Types of Drugs That Are Inhaled

Inhaling the fumes from certain everyday products is one of the most dangerous ways drugs are taken.

This article will take a closer look at inhalant misuse and its potential effects, and provide more information on how to get help if you or a loved one has lost control of their drug use.

What Are Inhalants?

aerosol sprays are a common form of inhalant drugInhalants are substances, solvents, and gases that people inhale into their lungs for the purposes of getting high. This is often popular among young people and teens.

The alarming thing about inhalants is that they’re typically completely legal. In fact, they tend to be common household products that can be purchased at any supermarket, like cleaners, butane, or aerosol sprays.

Paint thinner, felt-tip markers, lighter fluid, and even the gas in whipped cream cans can be used to get high if inhaled, although the high may only last a few minutes.

Other inhalants are illicit drugs, particularly nitrites. Some inhalants are smoked or vaporized using specific paraphernalia.

Inhaling can be one of the most damaging and dangerous forms of drug use, due to the extremely harsh chemicals found in these items.

What Are the Most Common Inhalant Drugs?

According to the DEA, there are over 1,000 different products that are very dangerous when inhaled. The most common inhalants include:

  • Glue.
  • Shoe polish.
  • Toluene.
  • Nitrous oxide or “whippets.”
  • Gasoline.
  • Spray paint.
  • Lighter fluid.
  • Paint thinner.
  • Wite-out (correction fluid).
  • Spray paint.
  • Amyl nitrite or “poppers.”

Nitrites are different from other inhalants. Rather than producing an intoxicating effect, they dilate and relax the blood vessels, which increases sexual pleasure.

Nitrates are most likely to be used by adults, while the other inhalants are more commonly misused by middle and high school students. Around 13% of all 8th graders report having used inhalants to get high at least once.

Effects of Inhalants

Most inhalants produce a depressant effect similar to that of alcohol. Users may experience a feeling of euphoria followed by other short-term effects of intoxication, including:

  • Dizziness.
  • Slurred speech.
  • Impaired coordination.
  • Light-headedness.
  • Hallucinations or delusions.
  • Vomiting and nausea.
  • Headache.

Repeated use of inhalants may lead to more severe health issues, due to the fact that the chemicals in inhalants are too toxic and concentrated to be effectively processed.

These long-term effects of inhalant use can include:

  • Liver and kidney damage.
  • Nerve damage (resulting in permanent loss of coordination and chronic limb spasms).
  • Hearing loss.
  • Bone marrow damage.

Too much inhaling, especially during the process of “bagging” in which chemicals are put into a paper or plastic bag so they can be breathed in more efficiently, can cut off oxygen flow to the brain, resulting in brain damage.

The most immediate health concern involving inhalants is a phenomenon called “sudden sniffing death.” A completely health person can suffer sudden heart failure and death from a single session of huffing a high concentration of chemicals.

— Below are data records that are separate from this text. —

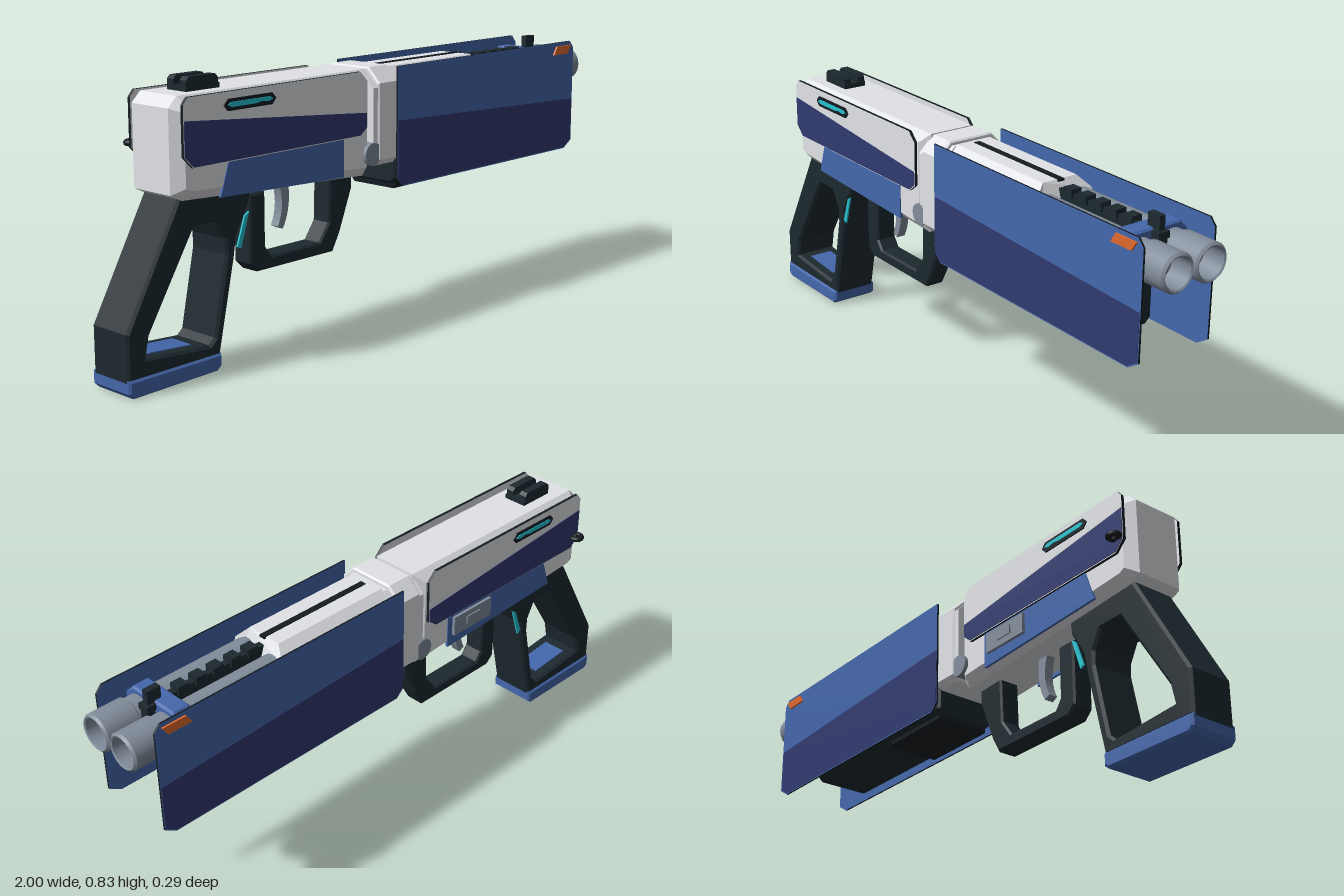
import * as THREE from 'three';

const mat = (name, color, opts = {}) => {
  const m = new THREE.MeshStandardMaterial({ color, ...opts });
  m.name = name;
  return m;
};

export function createModel() {
  const white = mat('off white', 0xe2e4e8);
  const blue = mat('blue', 0x4467ab);
  const navy = mat('navy', 0x313a70);
  const dark = mat('charcoal', 0x1d292f);
  const rim = mat('black rim', 0x141b22);
  const grey = mat('steel grey', 0x828d9b);
  const orange = mat('orange', 0xe0692e);
  const cyan = mat('cyan', 0x24c4d2);

  const model = new THREE.Group();
  const gun = new THREE.Group();
  gun.name = 'blaster';
  gun.position.z = 0.01;
  model.add(gun);

  const add = (name, geo, material, x = 0, y = 0, z = 0) => {
    const m = new THREE.Mesh(geo, material);
    m.name = name;
    m.position.set(x, y, z);
    gun.add(m);
    return m;
  };
  const box = (name, material, x0, x1, y0, y1, z0, z1) =>
    add(name, new THREE.BoxGeometry(x1 - x0, y1 - y0, z1 - z0), material,
      (x0 + x1) / 2, (y0 + y1) / 2, (z0 + z1) / 2);
  const outline = (pts) => new THREE.Shape(pts.map(([x, y]) => new THREE.Vector2(x, y)));
  // Solid of total thickness `depth`, centred on z = 0, chamfered inside its outline
  const solid = (pts, depth, bevel = 0, hole = null) => {
    const shape = outline(pts);
    if (hole) shape.holes.push(outline(hole));
    const geo = new THREE.ExtrudeGeometry(shape, {
      depth: depth - 2 * bevel, bevelEnabled: bevel > 0, bevelThickness: bevel,
      bevelSize: bevel, bevelOffset: -bevel, bevelSegments: 1,
    });
    return geo.translate(0, 0, bevel - depth / 2);
  };
  const slab = (name, material, pts, depth, z = 0, bevel = 0, hole = null) =>
    add(name, solid(pts, depth, bevel, hole), material, 0, 0, z);
  // Eight-sided cross-section running along x
  const beam = (name, material, x0, x1, y0, y1, half, top, bottom, bevel = 0) => {
    const pts = [[-half + bottom, y0], [half - bottom, y0], [half, y0 + bottom], [half, y1 - top],
      [half - top, y1], [-half + top, y1], [-half, y1 - top], [-half, y0 + bottom]];
    return add(name, solid(pts, x1 - x0, bevel).rotateY(Math.PI / 2), material, (x0 + x1) / 2);
  };

  // Receiver and collar
  slab('receiver', white, [[-0.84, 0.53], [-0.8, 0.51], [-0.085, 0.47], [-0.065, 0.5],
    [-0.07, 0.795], [-0.81, 0.795], [-0.84, 0.765]], 0.21, 0, 0.03);
  beam('collar', white, -0.06, 0.03, 0.5, 0.798, 0.12, 0.045, 0.02, 0.005);
  beam('collarStep', white, -0.078, 0.045, 0.51, 0.785, 0.115, 0.045, 0.02);
  add('hingePin', new THREE.CylinderGeometry(0.035, 0.035, 0.235, 20).rotateX(Math.PI / 2), grey, -0.08, 0.54, 0);

  // Upper shroud with a sloping nose
  const shroud = solid([[-0.06, 0.79], [-0.1, 0.75], [-0.1, 0.62], [0.1, 0.62], [0.1, 0.75], [0.06, 0.79]], 0.46)
    .rotateY(Math.PI / 2);
  const p = shroud.attributes.position;
  for (let i = 0; i < p.count; i++) if (p.getX(i) > 0 && p.getY(i) > 0.7) p.setX(i, 0.23 - (p.getY(i) - 0.7) * 0.6);
  shroud.computeVertexNormals();
  add('shroud', shroud, white, 0.275);
  box('shroudSlot', rim, 0.06, 0.46, 0.785, 0.792, -0.01, 0.01);

  // Fore-end and its lower rib
  beam('foreEnd', dark, 0.035, 0.74, 0.427, 0.655, 0.104, 0.012, 0.018, 0.008);
  beam('foreEndRib', rim, 0.05, 0.31, 0.41, 0.435, 0.09, 0.004, 0.008);

  // Twin barrels with hollow muzzles
  for (const s of [1, -1]) {
    add('barrel', new THREE.CylinderGeometry(0.05, 0.05, 0.5, 28).rotateZ(-Math.PI / 2), grey, 0.66, 0.709, s * 0.058);
    const profile = [[0, 0.04], [0.045, 0.04], [0.045, 0.04], [0.045, 0.112], [0.045, 0.112], [0.05, 0.115],
      [0.05, 0.115], [0.057, 0.108], [0.057, 0.108], [0.057, 0.005], [0.057, 0.005], [0.05, 0], [0.05, 0], [0, 0]]
      .reverse().map(([r, y]) => new THREE.Vector2(r, y));
    add('muzzle', new THREE.LatheGeometry(profile, 32).rotateZ(-Math.PI / 2), grey, 0.885, 0.709, s * 0.058);
  }
  beam('barrelClamp', blue, 0.79, 0.85, 0.638, 0.775, 0.12, 0.035, 0.02, 0.006);

  // Sight rail and sights
  box('rail', dark, 0.46, 0.88, 0.69, 0.768, -0.011, 0.011);
  for (let i = 0; i < 5; i++) box('railTooth', dark, 0.49 + i * 0.062, 0.525 + i * 0.062, 0.755, 0.782, -0.018, 0.018);
  box('frontSightBase', dark, 0.81, 0.88, 0.75, 0.77, -0.019, 0.019);
  box('frontSight', dark, 0.825, 0.87, 0.765, 0.813, -0.01, 0.01);
  box('rearSightBase', dark, -0.745, -0.625, 0.785, 0.81, -0.039, 0.039);
  for (const s of [1, -1]) slab('rearSightPost', dark,
    [[-0.745, 0.8], [-0.63, 0.8], [-0.63, 0.825], [-0.64, 0.835], [-0.735, 0.835], [-0.745, 0.825]], 0.026, s * 0.026);

  // Matching side panels
  const rearPanel = [[-0.822, 0.635], [-0.79, 0.602], [-0.135, 0.602], [-0.105, 0.625], [-0.105, 0.765], [-0.135, 0.795],
    [-0.805, 0.795], [-0.822, 0.775]];
  const frontPanel = [[0.018, 0.45], [0.045, 0.425], [0.9, 0.425], [0.94, 0.45], [0.94, 0.775], [0.92, 0.798], [0.018, 0.798]];
  for (const s of [1, -1]) {
    slab('rearPanel', [white, rim], rearPanel, 0.01, s * 0.109);
    slab('rearPanelLower', navy, [[-0.82, 0.636], [-0.789, 0.605], [-0.136, 0.605], [-0.108, 0.627], [-0.108, 0.67], [-0.82, 0.733]],
      0.003, s * 0.1145);
    slab('lightFrame', rim, [[-0.68, 0.759], [-0.665, 0.742], [-0.5, 0.742], [-0.485, 0.759], [-0.5, 0.775], [-0.665, 0.775]],
      0.005, s * 0.1155);
    slab('lightStrip', cyan, [[-0.668, 0.759], [-0.655, 0.752], [-0.56, 0.752], [-0.54, 0.756], [-0.515, 0.752], [-0.498, 0.759],
      [-0.51, 0.766], [-0.655, 0.766]], 0.004, s * 0.118);
    slab('lowerBodyPatch', blue, [[-0.69, 0.506], [-0.2, 0.487], [-0.2, 0.61], [-0.655, 0.61]], 0.008, s * 0.104);
    slab('frontPanel', [blue, rim], frontPanel, 0.006, s * 0.124);
    slab('frontPanelLower', navy, [[0.02, 0.452], [0.046, 0.429], [0.899, 0.429], [0.937, 0.453], [0.937, 0.596], [0.02, 0.632]],
      0.003, s * 0.1268);
    slab('marker', orange, [[0.82, 0.757], [0.9, 0.757], [0.918, 0.785], [0.838, 0.785]], 0.008, s * 0.129);
    slab('gripLight', cyan, [[-0.556, 0.44], [-0.572, 0.43], [-0.602, 0.345], [-0.588, 0.338]], 0.006, s * 0.073);
  }

  // Back-side latch and charging ring
  box('latch', grey, -0.39, -0.22, 0.525, 0.59, -0.118, -0.1);
  box('latchInset', grey, -0.335, -0.275, 0.545, 0.572, -0.122, -0.116);
  add('chargingStem', new THREE.CylinderGeometry(0.008, 0.008, 0.02, 12).rotateX(Math.PI / 2), rim, -0.8, 0.645, -0.118);
  add('chargingRing', new THREE.TorusGeometry(0.016, 0.009, 10, 20).rotateX(Math.PI / 2), rim, -0.8, 0.645, -0.128);

  // Skeleton grip with base plate
  slab('grip', dark, [[-0.81, 0.52], [-0.545, 0.51], [-0.55, 0.465], [-0.6, 0.375], [-0.61, 0.315], [-0.67, 0.045],
    [-1, 0.045], [-1, 0.18]], 0.15, 0, 0.008,
  [[-0.922, 0.16], [-0.935, 0.1], [-0.71, 0.082], [-0.69, 0.1], [-0.642, 0.33], [-0.643, 0.375], [-0.672, 0.43], [-0.755, 0.43]]);
  slab('gripFloor', blue, [[-0.9, 0.09], [-0.75, 0.08], [-0.75, 0.0885], [-0.9, 0.1005]], 0.08);
  slab('gripBase', blue, [[-1, 0.015], [-0.985, 0], [-0.685, 0.003], [-0.67, 0.015], [-0.67, 0.052], [-1, 0.052]], 0.16, 0, 0.006);

  // Trigger guard and trigger
  slab('triggerGuard', dark, [[-0.515, 0.475], [-0.515, 0.27], [-0.485, 0.242], [-0.17, 0.242], [-0.14, 0.295], [-0.085, 0.43],
    [-0.085, 0.48], [-0.185, 0.48], [-0.19, 0.335], [-0.23, 0.28], [-0.43, 0.28], [-0.452, 0.31], [-0.452, 0.475]], 0.07, 0, 0.006);
  const trigger = new THREE.Shape();
  trigger.moveTo(-0.385, 0.5);
  trigger.quadraticCurveTo(-0.35, 0.42, -0.385, 0.355);
  trigger.lineTo(-0.365, 0.345);
  trigger.quadraticCurveTo(-0.325, 0.41, -0.345, 0.5);
  add('trigger', new THREE.ExtrudeGeometry(trigger, { depth: 0.03, bevelEnabled: false, curveSegments: 8 }), grey, 0, 0, -0.015);

  return model;
}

Extreme cases of lack of oxygen to the brain can even result in suffocation.

Additionally, inhaling nitrites is associated with a higher rate of unsafe sexual activity and the contraction of HIV.

FAQs About Inhalant Drugs

Getting Help for an Addiction to Inhalants

At our inpatient rehab facility in Las Vegas, Nevada, we specialize in the treatment of co-occurring disorders and provide a full range of care, from medical detox and inpatient or residential treatment to sober living and various levels of outpatient services.

To learn more about our high-quality programs, paying for rehab, using insurance to pay for rehab, or how to help a loved one with addiction, call us at  today. Our admissions navigators are available around the clock to answer any questions and start the admissions process.

Or you can check whether we accept your insurance and verify your benefits by filling out this quick and confidential

Quality, evidence-based treatment can help put you or your loved one on the path to recovery. At Desert Hope, we are here to support and guide you along this life-saving journey.

Was this page helpful?
Thank you for your feedback.

American Addiction Centers (AAC) is committed to delivering original, truthful, accurate, unbiased, and medically current information. We strive to create content that is clear, concise, and easy to understand.

Read our full editorial policy

While we are unable to respond to your feedback directly, we'll use this information to improve our online help.

The Price of Not Getting Help
When contemplating the costs of addiction treatment for yourself, child, or loved one, consider the costs, or consequences, of “things as they are now.” What would happen if the substance abuse or addiction continued? Rehab doesn't have to be expensive. We accept a variety of insurances. Learn more below.